**TASK TO COMPLETE:**
Leave out all images and set down the records exactly as given.
BEGIN DATA RECORDS
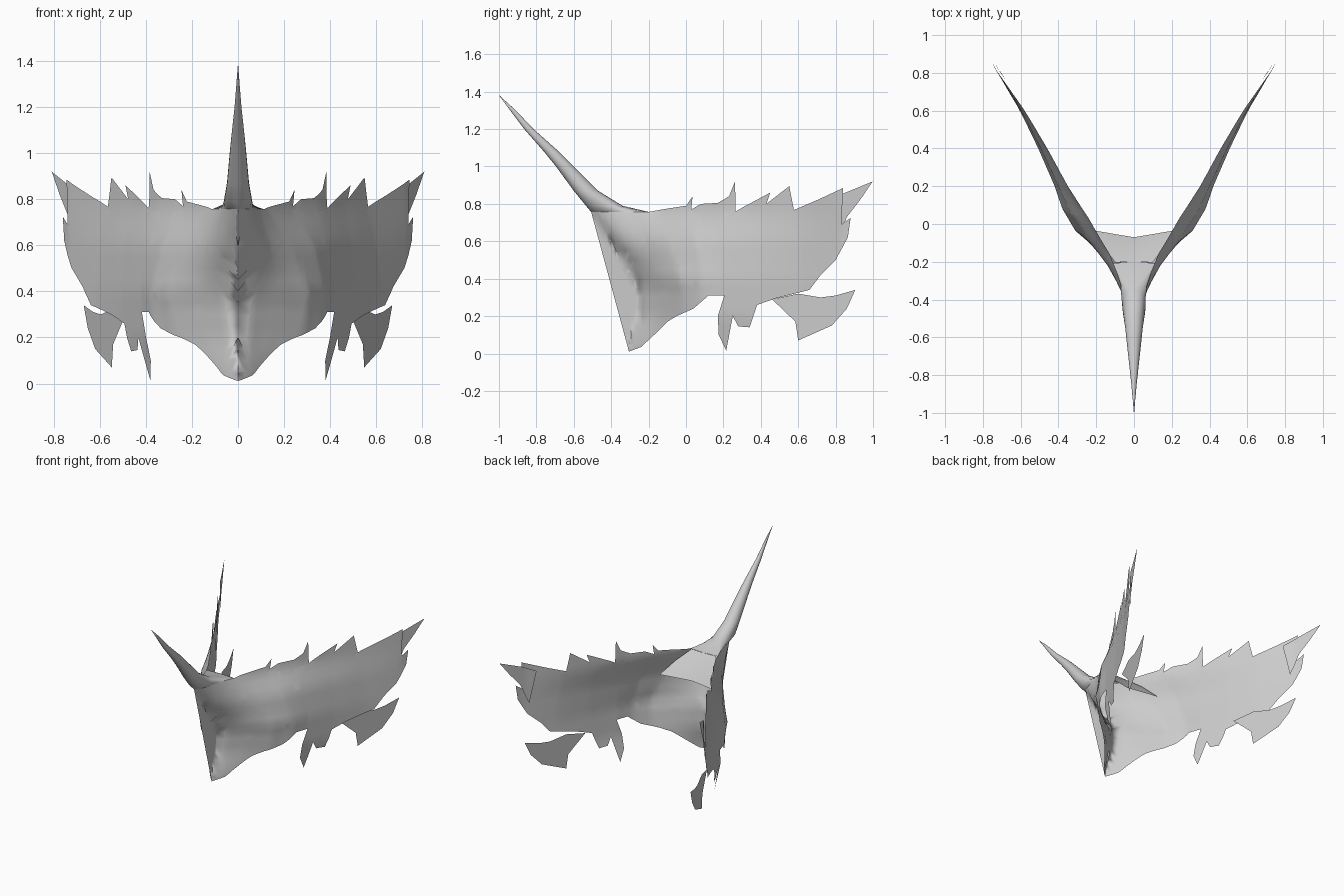
import bpy, bmesh, math
from mathutils import Vector

if "Cube" in bpy.data.objects:
    bpy.data.objects.remove(bpy.data.objects["Cube"])

grey = bpy.data.materials.new("plain grey")
grey.diffuse_color = (0.6, 0.6, 0.6, 1)
grey.use_nodes = True
grey.node_tree.nodes["Principled BSDF"].inputs["Base Color"].default_value = grey.diffuse_color


def lerp(table, v):
    """Piecewise linear lookup in a list of (key, value)."""
    if v <= table[0][0]:
        return table[0][1]
    for (a, p), (b, q) in zip(table, table[1:]):
        if v <= b:
            return p + (q - p) * (v - a) / (b - a)
    return table[-1][1]


# Centre ridge: (z, y)
RIDGE = [(0.01, -0.305), (0.05, -0.30), (0.2, -0.25), (0.35, -0.25), (0.46, -0.30),
         (0.6, -0.40), (0.757, -0.507), (1.0, -0.70)]
# Half widths between the ridge and y = 0.2, one row per height
STEPS = [0, 0.06, 0.15, 0.3, 0.5, 0.75, 1]
ROWS = [(0.0, [0, 0.03, 0.07, 0.12, 0.20, 0.30, 0.37]),
        (0.2, [0, 0.05, 0.09, 0.17, 0.28, 0.37, 0.41]),
        (0.4, [0, 0.06, 0.11, 0.20, 0.31, 0.38, 0.42]),
        (0.6, [0, 0.05, 0.09, 0.14, 0.23, 0.33, 0.40]),
        (0.76, [0, 0.03, 0.05, 0.075, 0.13, 0.235, 0.35]),
        (0.92, [0, 0.03, 0.05, 0.08, 0.13, 0.22, 0.35])]
# Extra spread of the sides behind y = 0.2
SPREAD = [(0.2, 0), (0.4, 0.09), (0.6, 0.19), (0.83, 0.33), (1.0, 0.40)]


def shell_x(y, z):
    yc = lerp(RIDGE, z)
    t = min(max((y - yc) / (0.2 - yc), 0), 1)
    x = lerp([(h, lerp(list(zip(STEPS, row)), t)) for h, row in ROWS], z)
    if y > 0.2:
        k = min((y - 0.2) / 0.63, 1)
        x = x * (1 - k) + 0.41 * k + lerp(SPREAD, y)
    return x


def finish(name, bm, mirror=True):
    me = bpy.data.meshes.new(name)
    bm.to_mesh(me)
    bm.free()
    ob = bpy.data.objects.new(name, me)
    bpy.context.collection.objects.link(ob)
    me.materials.append(grey)
    for p in me.polygons:
        p.use_smooth = True
    if mirror:
        m = ob.modifiers.new("mirror", 'MIRROR')
        m.merge_threshold = 0.0005
    return ob


def sheet(name, outline, x_rule):
    """Fill a side outline (y, z), slice it finely and bend it outwards."""
    bm = bmesh.new()
    bm.faces.new([bm.verts.new((0, y, z)) for y, z in outline])
    bmesh.ops.triangulate(bm, faces=bm.faces[:])
    cuts = [((0, -0.5 + 0.025 * i, 0), (0, 1, 0)) for i in range(29)]
    cuts += [((0, 0.26 + 0.06 * i, 0), (0, 1, 0)) for i in range(13)]
    cuts += [((0, 0, 0.05 * i), (0, 0, 1)) for i in range(1, 19)]
    for co, no in cuts:
        bmesh.ops.bisect_plane(bm, geom=bm.verts[:] + bm.edges[:] + bm.faces[:],
                               plane_co=co, plane_no=no, dist=1e-5)
    bmesh.ops.triangulate(bm, faces=bm.faces[:])
    bmesh.ops.remove_doubles(bm, verts=bm.verts[:], dist=1e-5)
    bm.normal_update()
    flip = [f for f in bm.faces if f.normal.x < 0]
    bmesh.ops.reverse_faces(bm, faces=flip)
    for v in bm.verts:
        v.co.x = x_rule(v.co.y, v.co.z)
    return finish(name, bm)


# Main shell: ragged top, tattered back, clawed bottom, centre ridge
top = [(-0.2, 0.757), (-0.1, 0.775), (0, 0.79), (0.035, 0.84), (0.028, 0.77), (0.08, 0.8),
       (0.17, 0.805), (0.23, 0.84), (0.262, 0.92), (0.25, 0.83), (0.21, 0.76), (0.17, 0.7),
       (0.3, 0.78), (0.45, 0.86), (0.43, 0.80), (0.552, 0.895), (0.525, 0.82), (0.56, 0.76)]
back = [(0.7, 0.82), (0.84, 0.885), (0.825, 0.8), (0.83, 0.69), (0.88, 0.725), (0.865, 0.62),
        (0.8, 0.5), (0.72, 0.42), (0.66, 0.34)]
bottom = [(0.48, 0.295), (0.38, 0.26), (0.32, 0.22), (0.29, 0.2), (0.305, 0.17), (0.34, 0.14),
          (0.28, 0.145), (0.25, 0.2), (0.22, 0.12), (0.215, 0.015), (0.175, 0.1),
          (0.17, 0.2), (0.205, 0.31), (0.12, 0.31), (0.04, 0.24), (-0.05, 0.2),
          (-0.1, 0.17), (-0.17, 0.1), (-0.24, 0.035)]
ridge = [(y, z) for z, y in RIDGE[:-1]]
sheet("side_shell", top + back + bottom + ridge, shell_x)

# Loose fin below each side, set slightly inwards
fin = [(0.46, 0.29), (0.6, 0.32), (0.72, 0.3), (0.8, 0.31), (0.905, 0.34), (0.86, 0.24),
       (0.78, 0.15), (0.6, 0.07), (0.585, 0.17), (0.53, 0.24)]
sheet("lower_fin", fin, lambda y, z: 0.5 + 0.4 * (y - 0.48))

# Pointed strip at each rear corner
strip = [(0.76, 0.81), (0.84, 0.855), (0.998, 0.92), (0.93, 0.82), (0.86, 0.73), (0.8, 0.58)]
sheet("rear_point", strip, lambda y, z: shell_x(y, z) - 0.015 * min(1, (1 - y) / 0.15))

# Horn: rings of (z, front y, back y, half width); the base follows the shell
RINGS = [(0.757, -0.507, -0.2, 0.1), (0.79, -0.535, -0.34, 0.062), (0.87, -0.6, -0.47, 0.048),
         (1.0, -0.695, -0.6, 0.036), (1.08, -0.76, -0.68, 0.028), (1.2, -0.865, -0.815, 0.015),
         (1.3, -0.94, -0.91, 0.007), (1.38, -1.0, -0.998, 0.001)]
bm = bmesh.new()
N = 10
loops = []
for j, (z, lo, hi, w) in enumerate(RINGS):
    half = []
    for i in range(N + 1):
        a = math.pi * i / N
        y = lo + (hi - lo) * (1 - math.cos(a)) / 2
        x = w * math.sin(a) if j else shell_x(y, z)
        half.append((0 if i in (0, N) else x, y))
    ring = half + [(-x, y) for x, y in half[-2:0:-1]]
    loops.append([bm.verts.new((x, y, z)) for x, y in ring])
for a, b in zip(loops, loops[1:]):
    for i in range(2 * N):
        k = (i + 1) % (2 * N)
        bm.faces.new((a[i], a[k], b[k], b[i]))
bm.faces.new(loops[-1])
bmesh.ops.recalc_face_normals(bm, faces=bm.faces[:])
finish("horn", bm, mirror=False)

# Shelf falling away behind the horn into the hollow of the shell
bm = bmesh.new()
upper = [(0, -0.2, 0.757), (0.05, -0.2, 0.757), (0.098, -0.205, 0.757)]
middle = [(0, -0.13, 0.69), (0.085, -0.125, 0.69), (0.165, -0.115, 0.69)]
lower = [(0, -0.07, 0.6), (0.12, -0.05, 0.6), (0.235, -0.03, 0.6)]
grid = [[bm.verts.new(p) for p in row] for row in (upper, middle, lower)]
for a, b in zip(grid, grid[1:]):
    for i in range(2):
        bm.faces.new((a[i], b[i], b[i + 1], a[i + 1]))
bm.normal_update()
bmesh.ops.reverse_faces(bm, faces=[f for f in bm.faces if f.normal.z < 0])
finish("inner_shelf", bm)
END DATA RECORDS
**PROBLEM SOLUTION:**
import bpy, bmesh, math
from mathutils import Vector

if "Cube" in bpy.data.objects:
    bpy.data.objects.remove(bpy.data.objects["Cube"])

grey = bpy.data.materials.new("plain grey")
grey.diffuse_color = (0.6, 0.6, 0.6, 1)
grey.use_nodes = True
grey.node_tree.nodes["Principled BSDF"].inputs["Base Color"].default_value = grey.diffuse_color


def lerp(table, v):
    """Piecewise linear lookup in a list of (key, value)."""
    if v <= table[0][0]:
        return table[0][1]
    for (a, p), (b, q) in zip(table, table[1:]):
        if v <= b:
            return p + (q - p) * (v - a) / (b - a)
    return table[-1][1]


# Centre ridge: (z, y)
RIDGE = [(0.01, -0.305), (0.05, -0.30), (0.2, -0.25), (0.35, -0.25), (0.46, -0.30),
         (0.6, -0.40), (0.757, -0.507), (1.0, -0.70)]
# Half widths between the ridge and y = 0.2, one row per height
STEPS = [0, 0.06, 0.15, 0.3, 0.5, 0.75, 1]
ROWS = [(0.0, [0, 0.03, 0.07, 0.12, 0.20, 0.30, 0.37]),
        (0.2, [0, 0.05, 0.09, 0.17, 0.28, 0.37, 0.41]),
        (0.4, [0, 0.06, 0.11, 0.20, 0.31, 0.38, 0.42]),
        (0.6, [0, 0.05, 0.09, 0.14, 0.23, 0.33, 0.40]),
        (0.76, [0, 0.03, 0.05, 0.075, 0.13, 0.235, 0.35]),
        (0.92, [0, 0.03, 0.05, 0.08, 0.13, 0.22, 0.35])]
# Extra spread of the sides behind y = 0.2
SPREAD = [(0.2, 0), (0.4, 0.09), (0.6, 0.19), (0.83, 0.33), (1.0, 0.40)]


def shell_x(y, z):
    yc = lerp(RIDGE, z)
    t = min(max((y - yc) / (0.2 - yc), 0), 1)
    x = lerp([(h, lerp(list(zip(STEPS, row)), t)) for h, row in ROWS], z)
    if y > 0.2:
        k = min((y - 0.2) / 0.63, 1)
        x = x * (1 - k) + 0.41 * k + lerp(SPREAD, y)
    return x


def finish(name, bm, mirror=True):
    me = bpy.data.meshes.new(name)
    bm.to_mesh(me)
    bm.free()
    ob = bpy.data.objects.new(name, me)
    bpy.context.collection.objects.link(ob)
    me.materials.append(grey)
    for p in me.polygons:
        p.use_smooth = True
    if mirror:
        m = ob.modifiers.new("mirror", 'MIRROR')
        m.merge_threshold = 0.0005
    return ob


def sheet(name, outline, x_rule):
    """Fill a side outline (y, z), slice it finely and bend it outwards."""
    bm = bmesh.new()
    bm.faces.new([bm.verts.new((0, y, z)) for y, z in outline])
    bmesh.ops.triangulate(bm, faces=bm.faces[:])
    cuts = [((0, -0.5 + 0.025 * i, 0), (0, 1, 0)) for i in range(29)]
    cuts += [((0, 0.26 + 0.06 * i, 0), (0, 1, 0)) for i in range(13)]
    cuts += [((0, 0, 0.05 * i), (0, 0, 1)) for i in range(1, 19)]
    for co, no in cuts:
        bmesh.ops.bisect_plane(bm, geom=bm.verts[:] + bm.edges[:] + bm.faces[:],
                               plane_co=co, plane_no=no, dist=1e-5)
    bmesh.ops.triangulate(bm, faces=bm.faces[:])
    bmesh.ops.remove_doubles(bm, verts=bm.verts[:], dist=1e-5)
    bm.normal_update()
    flip = [f for f in bm.faces if f.normal.x < 0]
    bmesh.ops.reverse_faces(bm, faces=flip)
    for v in bm.verts:
        v.co.x = x_rule(v.co.y, v.co.z)
    return finish(name, bm)


# Main shell: ragged top, tattered back, clawed bottom, centre ridge
top = [(-0.2, 0.757), (-0.1, 0.775), (0, 0.79), (0.035, 0.84), (0.028, 0.77), (0.08, 0.8),
       (0.17, 0.805), (0.23, 0.84), (0.262, 0.92), (0.25, 0.83), (0.21, 0.76), (0.17, 0.7),
       (0.3, 0.78), (0.45, 0.86), (0.43, 0.80), (0.552, 0.895), (0.525, 0.82), (0.56, 0.76)]
back = [(0.7, 0.82), (0.84, 0.885), (0.825, 0.8), (0.83, 0.69), (0.88, 0.725), (0.865, 0.62),
        (0.8, 0.5), (0.72, 0.42), (0.66, 0.34)]
bottom = [(0.48, 0.295), (0.38, 0.26), (0.32, 0.22), (0.29, 0.2), (0.305, 0.17), (0.34, 0.14),
          (0.28, 0.145), (0.25, 0.2), (0.22, 0.12), (0.215, 0.015), (0.175, 0.1),
          (0.17, 0.2), (0.205, 0.31), (0.12, 0.31), (0.04, 0.24), (-0.05, 0.2),
          (-0.1, 0.17), (-0.17, 0.1), (-0.24, 0.035)]
ridge = [(y, z) for z, y in RIDGE[:-1]]
sheet("side_shell", top + back + bottom + ridge, shell_x)

# Loose fin below each side, set slightly inwards
fin = [(0.46, 0.29), (0.6, 0.32), (0.72, 0.3), (0.8, 0.31), (0.905, 0.34), (0.86, 0.24),
       (0.78, 0.15), (0.6, 0.07), (0.585, 0.17), (0.53, 0.24)]
sheet("lower_fin", fin, lambda y, z: 0.5 + 0.4 * (y - 0.48))

# Pointed strip at each rear corner
strip = [(0.76, 0.81), (0.84, 0.855), (0.998, 0.92), (0.93, 0.82), (0.86, 0.73), (0.8, 0.58)]
sheet("rear_point", strip, lambda y, z: shell_x(y, z) - 0.015 * min(1, (1 - y) / 0.15))

# Horn: rings of (z, front y, back y, half width); the base follows the shell
RINGS = [(0.757, -0.507, -0.2, 0.1), (0.79, -0.535, -0.34, 0.062), (0.87, -0.6, -0.47, 0.048),
         (1.0, -0.695, -0.6, 0.036), (1.08, -0.76, -0.68, 0.028), (1.2, -0.865, -0.815, 0.015),
         (1.3, -0.94, -0.91, 0.007), (1.38, -1.0, -0.998, 0.001)]
bm = bmesh.new()
N = 10
loops = []
for j, (z, lo, hi, w) in enumerate(RINGS):
    half = []
    for i in range(N + 1):
        a = math.pi * i / N
        y = lo + (hi - lo) * (1 - math.cos(a)) / 2
        x = w * math.sin(a) if j else shell_x(y, z)
        half.append((0 if i in (0, N) else x, y))
    ring = half + [(-x, y) for x, y in half[-2:0:-1]]
    loops.append([bm.verts.new((x, y, z)) for x, y in ring])
for a, b in zip(loops, loops[1:]):
    for i in range(2 * N):
        k = (i + 1) % (2 * N)
        bm.faces.new((a[i], a[k], b[k], b[i]))
bm.faces.new(loops[-1])
bmesh.ops.recalc_face_normals(bm, faces=bm.faces[:])
finish("horn", bm, mirror=False)

# Shelf falling away behind the horn into the hollow of the shell
bm = bmesh.new()
upper = [(0, -0.2, 0.757), (0.05, -0.2, 0.757), (0.098, -0.205, 0.757)]
middle = [(0, -0.13, 0.69), (0.085, -0.125, 0.69), (0.165, -0.115, 0.69)]
lower = [(0, -0.07, 0.6), (0.12, -0.05, 0.6), (0.235, -0.03, 0.6)]
grid = [[bm.verts.new(p) for p in row] for row in (upper, middle, lower)]
for a, b in zip(grid, grid[1:]):
    for i in range(2):
        bm.faces.new((a[i], b[i], b[i + 1], a[i + 1]))
bm.normal_update()
bmesh.ops.reverse_faces(bm, faces=[f for f in bm.faces if f.normal.z < 0])
finish("inner_shelf", bm)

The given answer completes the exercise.